Mailing List Archive

Re: STARTTLS vulnerabilty and qmail-spamcontrol ucspi-ssl qpsmtpd
On Wed, 01 Jun 2011 21:03:51 +0200, Graham Todd <> wrote:

Hi Graham,

> Hi I'm a user of the qpsmtpd and qmail-spamcontrol ports on FreeBSD
> ( is the qmail-spamcontrol port maintainer), thanks to
> you all for making qmail even more excellent by integrating all the
> patches and making it easy to build and install on FreeBSD and using
> perl to make it as flexible as Apache ;-)
> As I understand it STARTTLS support in qmail-spamcontrol is handled by
> ucspi-ssl with TLS patches.


> We're currently using qpsmtpd which has a plugin that wraps qmail with
> perl based support for STARTTLS (using IO::Socket::SSL).

Wow. Isn't it easier to use sslserver to handle TLS encryption on a
defined port ?
However, this does not solve the problem of the client.

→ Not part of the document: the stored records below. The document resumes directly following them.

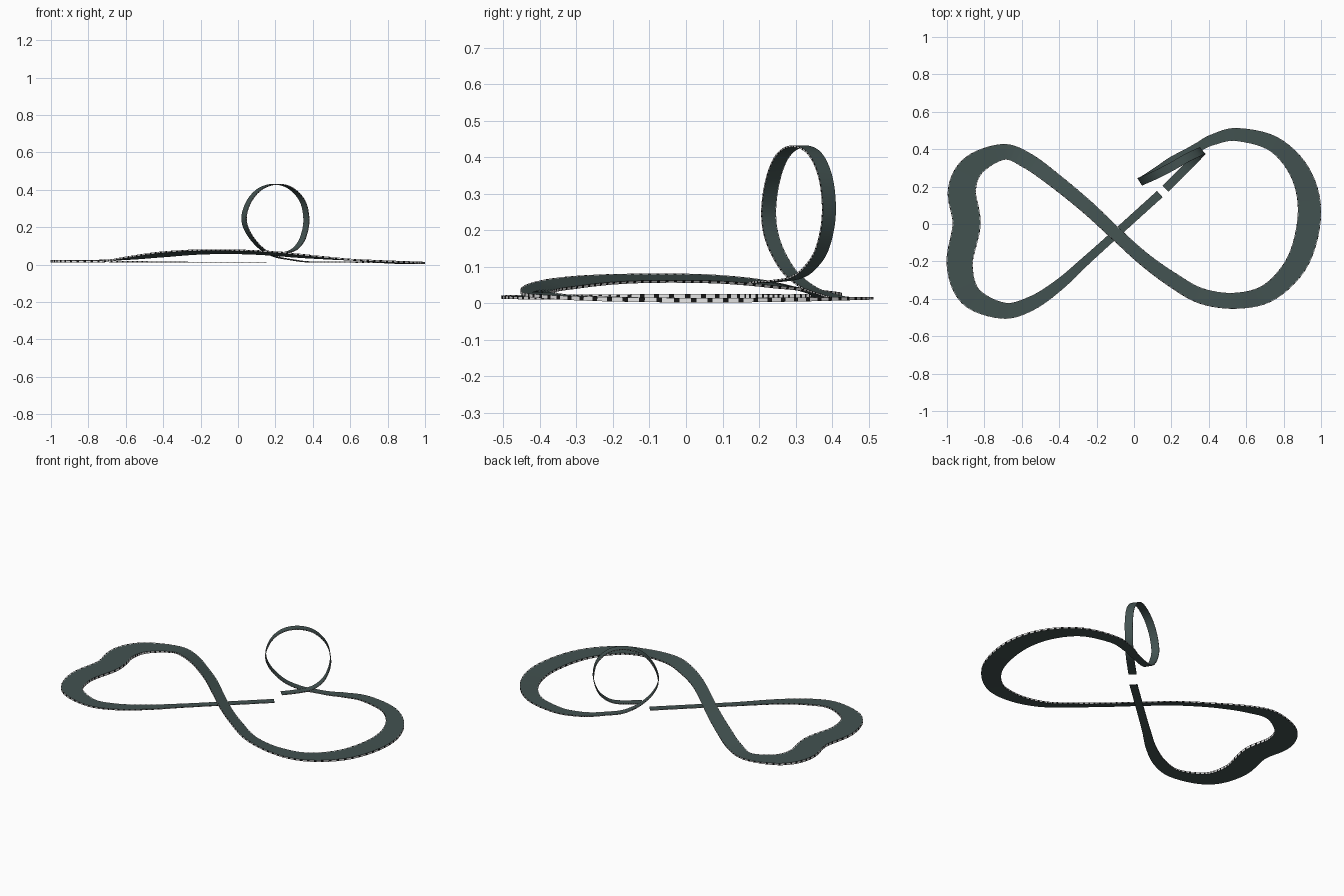
import bpy, bmesh, math
from mathutils import Vector

if "Cube" in bpy.data.objects:
    bpy.data.objects.remove(bpy.data.objects["Cube"])

def material(name, rgb):
    m = bpy.data.materials.new(name)
    m.diffuse_color = (*rgb, 1)
    m.use_nodes = True
    m.node_tree.nodes["Principled BSDF"].inputs["Base Color"].default_value = m.diffuse_color
    return m

ASPHALT = material("dark_teal_asphalt", (0.055, 0.084, 0.081))
WHITE = material("white_kerb", (0.8, 0.8, 0.8))
BLACK = material("black_kerb", (0.008, 0.008, 0.008))

# Figure-eight centre line: x, y, z, width
CIRCUIT = [
    (.138, .16, .012, .045), (-.10, -.055, .012, .045), (-.25, -.19, .012, .048),
    (-.40, -.325, .013, .06), (-.55, -.425, .014, .075), (-.70, -.463, .016, .087),
    (-.875, -.385, .016, .12), (-.932, -.215, .016, .14), (-.895, 0, .016, .15),
    (-.92, .18, .016, .15), (-.86, .31, .017, .125), (-.70, .385, .022, .085),
    (-.57, .338, .035, .085), (-.42, .23, .052, .08), (-.25, .09, .065, .075),
    (-.10, -.05, .068, .07), (.05, -.185, .066, .073), (.20, -.295, .058, .08),
    (.36, -.385, .044, .083), (.55, -.41, .029, .086), (.73, -.36, .018, .10),
    (.88, -.19, .01, .12), (.938, .06, .007, .125), (.89, .27, .009, .11),
    (.75, .425, .012, .085), (.55, .478, .013, .07), (.42, .45, .013, .058),
    (.35, .415, .016, .05)]

# Vertical loop centre line: x, y, z
LOOP = [
    (.29, .383, .025), (.20, .335, .043), (.12, .28, .09), (.055, .238, .17),
    (.032, .226, .25), (.06, .238, .34), (.12, .265, .405), (.20, .306, .43),
    (.28, .352, .41), (.345, .383, .34), (.366, .391, .24), (.35, .373, .15),
    (.32, .34, .098), (.28, .30, .07), (.22, .24, .06), (.168, .188, .057)]

STEPS = 18
points = [Vector(p) for p in CIRCUIT] + [Vector((*p, .046)) for p in LOOP]

def spline(pts):
    """Catmull-Rom samples through the control points."""
    ext = [2 * pts[0] - pts[1]] + pts + [2 * pts[-1] - pts[-2]]
    out = []
    for i in range(len(pts) - 1):
        a, b, c, d = ext[i:i + 4]
        for k in range(STEPS):
            t = k / STEPS
            out.append(.5 * (2 * b + (c - a) * t + (2 * a - 5 * b + 4 * c - d) * t * t
                             + (3 * b - a - 3 * c + d) * t ** 3))
    return out + [pts[-1].copy()]

samples = spline(points)
split = (len(CIRCUIT) - 1) * STEPS

# Cross-section at every sample: a flat slab with a small raised lip on both edges
sections = []
for i, s in enumerate(samples):
    tangent = (samples[min(i + 1, len(samples) - 1)].xyz - samples[max(i - 1, 0)].xyz).normalized()
    roll = 0
    if i <= split:
        heading = math.atan2(tangent.y, tangent.x)
        entry = heading % (2 * math.pi)
        # the bridge leans sideways
        roll = .27 * max(0, min(1, 2.2 - abs(i / STEPS - 15.3) / 1.8))
    else:   # inside the loop the heading turns steadily to the exit direction
        f = (i - split) / (len(samples) - 1 - split)
        heading = entry + (math.radians(225) - entry) * f
    side = Vector((-math.sin(heading), math.cos(heading), -roll))
    side = (side - tangent * side.dot(tangent)).normalized()
    up = tangent.cross(side)
    w, h = side * s.w / 2, up * s.w * .04
    lip, rise = side * .03 * s.w, up * .02 * s.w
    c = s.xyz
    sections.append([c + w + h + rise, c + w - lip + h, c - w + lip + h,
                     c - w + h + rise, c - w - h, c + w - h])

def ribbon(name, secs):
    bm = bmesh.new()
    rings = [[bm.verts.new(c) for c in corners] for corners in secs]
    for n, (a, b) in enumerate(zip(rings, rings[1:])):
        for j in range(6):
            f = bm.faces.new((a[j], a[(j + 1) % 6], b[(j + 1) % 6], b[j]))
            # fine black and white stripes on the lips and side walls
            if j not in (1, 4):
                f.material_index = 2 if n % 3 == 0 else 1
    bm.faces.new(rings[0])
    bm.faces.new(rings[-1][::-1])
    bmesh.ops.recalc_face_normals(bm, faces=bm.faces)
    mesh = bpy.data.meshes.new(name)
    bm.to_mesh(mesh)
    bm.free()
    for m in (ASPHALT, WHITE, BLACK):
        mesh.materials.append(m)
    ob = bpy.data.objects.new(name, mesh)
    bpy.context.collection.objects.link(ob)
    bpy.ops.object.select_all(action='DESELECT')
    ob.select_set(True)
    bpy.context.view_layer.objects.active = ob
    bpy.ops.object.shade_smooth_by_angle(angle=math.radians(30))

ribbon("figure_eight_road", sections[:split + 1])
ribbon("vertical_loop", sections[split:])
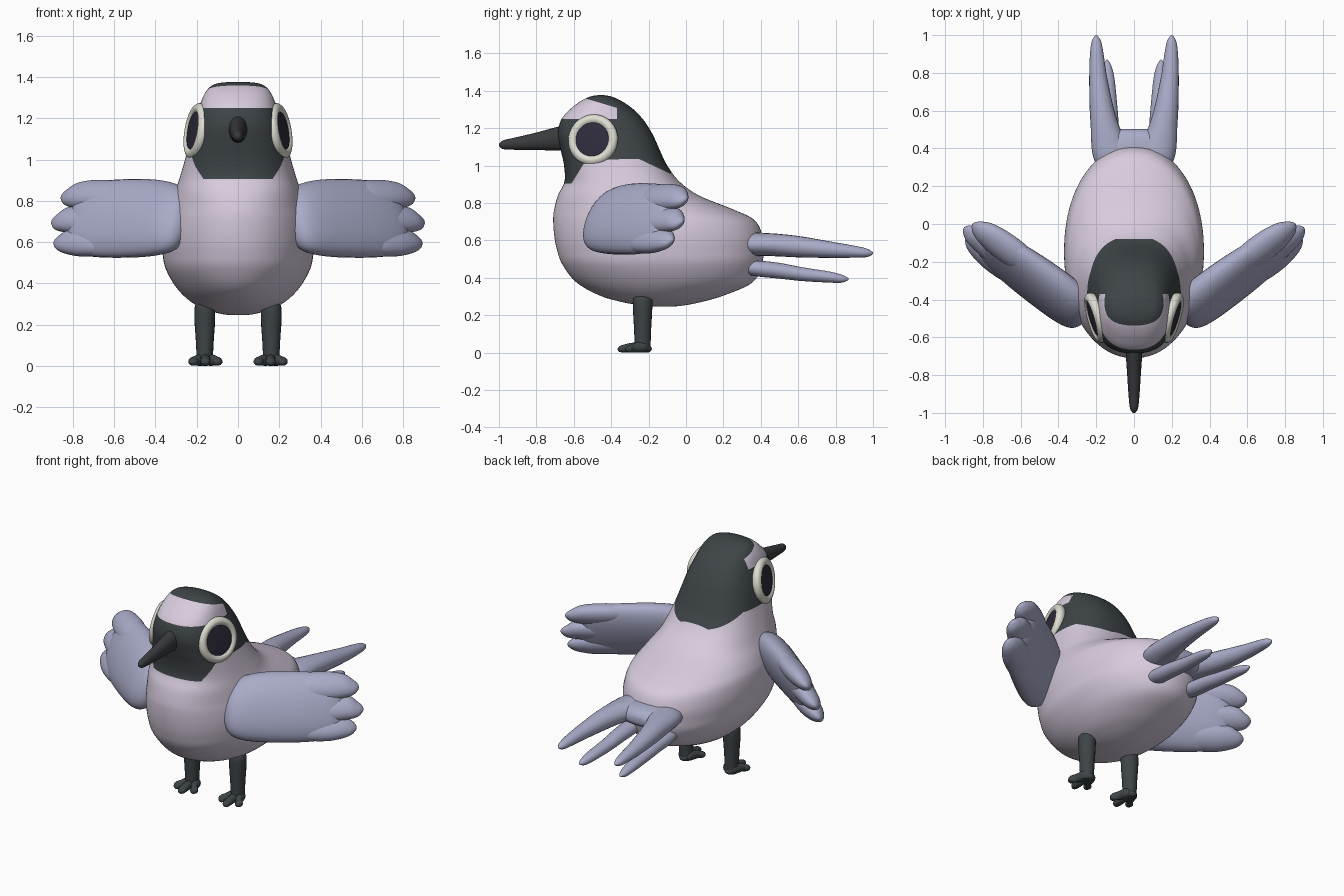
import bpy, bmesh, math
from mathutils import Vector


def material(name, rgb):
    m = bpy.data.materials.new(name)
    m.diffuse_color = (*rgb, 1)
    return m


PINK = material("pale_pink", (0.68, 0.60, 0.72))
BLUE = material("grey_blue", (0.40, 0.41, 0.58))
DARK = material("charcoal", (0.048, 0.058, 0.063))
BEAK = material("dark_grey", (0.041, 0.043, 0.047))
IVORY = material("ivory", (0.73, 0.72, 0.64))
PUPIL = material("pupil_dark", (0.027, 0.025, 0.045))


def smooth_rows(rows, sub):
    """Catmull-Rom interpolation of rows of numbers."""
    out = []
    for i in range(len(rows) - 1):
        p0, p1 = rows[max(i - 1, 0)], rows[i]
        p2, p3 = rows[i + 1], rows[min(i + 2, len(rows) - 1)]
        for k in range(sub):
            t = k / sub
            out.append([0.5 * (2 * b + (c - a) * t + (2 * a - 5 * b + 4 * c - d) * t * t
                               + (3 * b - a - 3 * c + d) * t ** 3)
                        for a, b, c, d in zip(p0, p1, p2, p3)])
    return out + [list(rows[-1])]


def loft(name, rings, mats, seg=24, rule=None, cuts=()):
    """Skin rings of (centre, axis_a, axis_b, exponent) with capped ends."""
    bm = bmesh.new()
    loops = []
    for c, a, b, e in rings:
        loop = []
        for i in range(seg):
            th = 2 * math.pi * i / seg
            co, si = math.cos(th), math.sin(th)
            p = c + a * math.copysign(abs(co) ** (2 / e), co) + b * math.copysign(abs(si) ** (2 / e), si)
            loop.append(bm.verts.new(p))
        loops.append(loop)
    for l0, l1 in zip(loops, loops[1:]):
        for i in range(seg):
            j = (i + 1) % seg
            bm.faces.new((l0[i], l0[j], l1[j], l1[i]))
    bm.faces.new(loops[0])
    bm.faces.new(loops[-1])
    # Cut clean colour borders
    for co, no in cuts:
        bmesh.ops.bisect_plane(bm, geom=bm.verts[:] + bm.edges[:] + bm.faces[:], dist=1e-5,
                               plane_co=co, plane_no=no)
    bmesh.ops.recalc_face_normals(bm, faces=bm.faces)
    if rule:
        for f in bm.faces:
            f.material_index = rule(f.calc_center_median())
    me = bpy.data.meshes.new(name)
    bm.to_mesh(me)
    bm.free()
    ob = bpy.data.objects.new(name, me)
    bpy.context.collection.objects.link(ob)
    for m in mats:
        me.materials.append(m)
    bpy.ops.object.select_all(action='DESELECT')
    ob.select_set(True)
    bpy.context.view_layer.objects.active = ob
    bpy.ops.object.shade_smooth_by_angle(angle=math.radians(55))
    return ob


def along_y(name, rows, mat, side=1, seg=20, e=2):
    """Part running along y; rows are (x, y, z, half width, half height)."""
    loft(name, [(Vector((side * x, y, z)), Vector((w, 0, 0)), Vector((0, 0, h)), e)
                for x, y, z, w, h in smooth_rows(rows, 5)], [mat], seg)


# Body and head in one skin: (z, front y, back y, half width, roundness)
BODY = [(.246, -.14, -.10, .02, 2), (.25, -.21, -.03, .07, 2), (.268, -.33, .07, .14, 2),
        (.305, -.46, .20, .22, 2), (.375, -.585, .355, .295, 2), (.47, -.66, .405, .35, 2.1),
        (.55, -.69, .415, .366, 2.1), (.63, -.705, .408, .37, 2.1), (.71, -.71, .365, .36, 2.1),
        (.765, -.705, .255, .34, 2.1), (.84, -.685, .07, .308, 2.2), (.915, -.65, -.035, .282, 2.4),
        (1.0, -.652, -.10, .257, 2.5), (1.076, -.668, -.137, .238, 2.5), (1.17, -.685, -.18, .214, 2.5),
        (1.25, -.665, -.232, .189, 2.4), (1.31, -.61, -.292, .167, 2.3), (1.35, -.555, -.353, .138, 2.2),
        (1.37, -.51, -.40, .098, 2.1), (1.377, -.47, -.44, .03, 2)]
# Lower border of the dark mask, as (y, z)
MASK = [(-.8, .905), (-.612, .905), (-.55, 1.005), (-.515, 1.033), (-.25, 1.035), (-.08, .955), (-.05, 1.2), (1, 2)]


def head_colour(p):
    """Dark mask and cap, with a pale brow band between them."""
    if p.z > 1.25 and p.y < -.37 and p.z < 1.36 - .3 * (p.y + .54):
        return 0
    for (y0, z0), (y1, z1) in zip(MASK, MASK[1:]):
        if y0 <= p.y < y1:
            return int(p.z > z0 + (z1 - z0) * (p.y - y0) / (y1 - y0))
    return 0


cuts = [((0, 0, 1.25), (0, 0, 1)), ((0, -.37, 0), (0, 1, 0)), ((0, -.54, 1.36), (0, .3, 1))]
cuts += [((0, y0, z0), (0, z0 - z1, y1 - y0)) for (y0, z0), (y1, z1) in zip(MASK[:6], MASK[1:])]
loft("body", [(Vector((0, (f + b) / 2, z)), Vector((w, 0, 0)), Vector((0, (b - f) / 2, 0)), e)
              for z, f, b, w, e in smooth_rows(BODY, 6)], [PINK, DARK], 96, head_colour, cuts)

# Beak
along_y("beak", [(0, -.60, 1.148, .046, .070), (0, -.68, 1.145, .044, .064), (0, -.80, 1.13, .036, .047),
                 (0, -.92, 1.117, .028, .032), (0, -.975, 1.112, .021, .024), (0, -.995, 1.111, .011, .012),
                 (0, -1.0, 1.111, .002, .002)], BEAK)

# Base of the tail fan
along_y("tail_base", [(0, .22, .58, .17, .05), (0, .32, .58, .205, .06), (0, .40, .578, .208, .061),
                      (0, .455, .574, .17, .056), (0, .485, .572, .12, .042), (0, .50, .571, .08, .022),
                      (0, .503, .57, .05, .004)], BLUE, seg=32, e=2.3)

U = Vector((.81, .59, 0))      # wing length
N = Vector((.59, -.81, 0))     # wing thickness
V = Vector((0, 0, 1)) - .36 * N  # leaning wing height


def wing_part(name, rows, side, e):
    """Rows are (distance along wing, height, half height, half thickness)."""
    flip = lambda v: Vector((v.x * side, v.y, v.z))
    loft(name, [(flip(U * u + N * .54 + V * (z - .715) + Vector((0, 0, .715))), flip(V * h), flip(N * t), e)
                for u, z, h, t in smooth_rows(rows, 5)], [BLUE], 32)


for side, tag in ((1, "left"), (-1, "right")):
    # Wing slab and three feather tips
    wing_part("wing_" + tag, [(-.094, .69, .02, .015), (-.083, .692, .08, .05), (-.05, .70, .135, .082),
                              (.02, .71, .170, .099), (.15, .715, .188, .101), (.34, .715, .190, .092),
                              (.48, .714, .178, .076), (.56, .712, .145, .055), (.61, .71, .06, .02)], side, 2.1)
    for k, (z0, z1, tip) in enumerate(((.828, .82, .69), (.71, .70, .715), (.605, .60, .675))):
        wing_part(f"wing_feather_{k + 1}_{tag}",
                  [(.28, z0, .03, .03), (.38, z0, .068, .066), (.50, z0, .074, .070), (tip - .09, z0, .062, .058),
                   (tip - .035, z1, .040, .038), (tip - .008, z1, .018, .017), (tip, z1, .003, .003)], side, 2)

    # Tail feathers, upper and lower
    along_y("upper_tail_feather_" + tag,
            [(.10, .26, .58, .08, .045), (.119, .36, .58, .098, .061), (.135, .44, .578, .092, .061),
             (.152, .51, .574, .077, .06), (.172, .62, .565, .063, .056), (.19, .78, .55, .047, .043),
             (.197, .90, .54, .036, .032), (.199, .965, .534, .025, .023), (.2, .993, .532, .010, .010),
             (.2, 1.0, .532, .003, .003)], BLUE, side)
    along_y("lower_tail_feather_" + tag,
            [(.12, .28, .46, .04, .03), (.125, .38, .45, .052, .042), (.127, .50, .438, .048, .042),
             (.13, .62, .42, .042, .037), (.137, .76, .405, .035, .030), (.141, .83, .396, .024, .022),
             (.143, .86, .394, .011, .010), (.143, .87, .394, .003, .003)], BLUE, side)

    # Eye rim and pupil, facing outward, a little forward and up
    n = Vector((side, -.29, .17)).normalized()
    a = n.cross(Vector((0, 0, 1))).normalized()
    b = n.cross(a)
    centre = Vector((side * .203, -.497, 1.138))
    rim = [(-.04, .118), (-.02, .131), (-.002, .137), (.014, .133), (.025, .118), (.025, .104), (.016, .090), (.008, .085)]
    loft("eye_rim_" + tag, [(centre + n * h, a * r, b * r, 2) for h, r in smooth_rows(rim, 3)], [IVORY], 40)
    disc = [(.006, .092), (.018, .091), (.021, .06), (.022, .01)]
    loft("pupil_" + tag, [(centre + n * h, a * r, b * r, 2) for h, r in disc], [PUPIL], 32)

    # Leg
    leg = [(.312, .015, .015), (.305, .036, .038), (.285, .049, .052), (.22, .050, .051), (.13, .044, .046),
           (.05, .040, .043), (.02, .040, .042), (.003, .034, .036)]
    loft("leg_" + tag, [(Vector((side * .161, -.232, z)), Vector((w, 0, 0)), Vector((0, d, 0)), 2)
                        for z, w, d in smooth_rows(leg, 3)], [DARK], 20)

    # Three toes and a short heel
    for k, (dx, y1) in enumerate(((-.058, -.325), (0, -.365), (.058, -.325))):
        x0, x1 = .158 + dx * .35, .158 + dx
        along_y(f"toe_{k + 1}_{tag}",
                [(x0, -.20, .026, .012, .012), (x0, -.22, .03, .028, .029),
                 ((x0 + x1) / 2, (y1 - .22) / 2, .027, .024, .026), (x1, y1 + .03, .022, .025, .021),
                 (x1, y1 + .008, .019, .017, .015), (x1, y1, .018, .003, .003)], DARK, side, 14)
    along_y("heel_" + tag, [(.16, -.25, .022, .035, .022), (.16, -.205, .022, .032, .022),
                            (.16, -.186, .02, .012, .01), (.16, -.183, .02, .002, .002)], DARK, side, 14)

> Does Wietse Venema's STARTTLS vulnerability impact the STARTTLS
> enhancements used in ucspi-ssl, qpsmtpd or qmail-spamcontrol? The
> vulnerability is described here:
> There is a fairly simple patch that fixes the TLS vulnerability and
> applies to netqmail-1.06-tls - I am wondering how the vulnerabilty might
> effect TLS functions in qpsmtpd and qmail-spamcontrol. The patch for TLS
> enhanced versions of vanilla qmail-1.03 is here:
> There's a long list of spots to look for the vulnerability on the
> Security Focus site but neither qpsmtpd nor ucspi-ssl-tls are mentioned.

Yes, I know. The reason I did not include that into the current minor
version of Spamcontrol is -- it is not a vulnerability of qmail-smtpd.
However, a simple solution (not a 'fix') will be provided in Spamcontrol
2.7 (in beta).

Actually -- to my understanding -- there is some misunderstanding about
the problem. Wietse's description was unfortunately not clear enough. Let
me try to outline the problem (therefore, I cc'ed the qmail list).

Assume somebody tries to communicate with the server using SMTP and

C: <SYN>
S: 220 .... ESMTP
250-SIZE 0
S: 220 Ready to start TLS (#5.7.0)

Now, qmail-smtpd clears all the session state vars and essentially the
SMTP session starts from scratch.
This is the default; no vulnerability what so ever.

However, there MIGHT be another solution:

C: <SYN>
S: 220 .... ESMTP
250-SIZE 0
C: AUTH PLAIN authinfo\0 MAIL FROM: <me>\0 RCPT TO: <you>\0 STARTTLS

This is the 'pipelining' case. Now, qmail-smtpd has already read -- before
the STARTTLS command was issued -- all other SMTP commands. They become
overwritten, as soon as the Client enters a new set of commands.

The problem Wietse describes is: In case the client *DOES NOT* provide a
new set of command, the old ones stay 'alive' and are not 'flushed'.
Considering the STARTTLS case, the information blasted out by the client
is of course unconditionally 'leaked'.

However, for the server (qmail-smtpd) it is completely irrelevant, whether
this information is provided *before* or *after* the STARTTLS is issued.
To be more precise:

a) Forgery of Mail From: and Rcpt To: is independent whether it happened
on a encrypted connection or not.
b) If the client starts with Authentication before STARTTLS has been
established, it is his own risk and without any consequences for the later
STARTTLS session, since
c) any Authentication information is dropped by qmail-smtpd once a
STARTTLS command is issued.

Thus, in short, there is no vulnerability in common sense.

The last behavior of client (Pipelining) would be very strange, though not
impossible in general.

However, there is certainly a flaw not flushing the input data buffer once
a STARTTLS command is issued by the client.
This behavior has been changed in Spamcontrol 2.7 (reorganizing the code).


I haven't analyzed any other email systems so far, but regarding (c) this
behavior is *required* by the RFCs, thus I believe are respected in
Postfix and Exim as well.

QMTP has no pipeling; the problem mentioned is SMTP related only.

Hope that helped.


Dr. Erwin Hoffmann | FEHCom |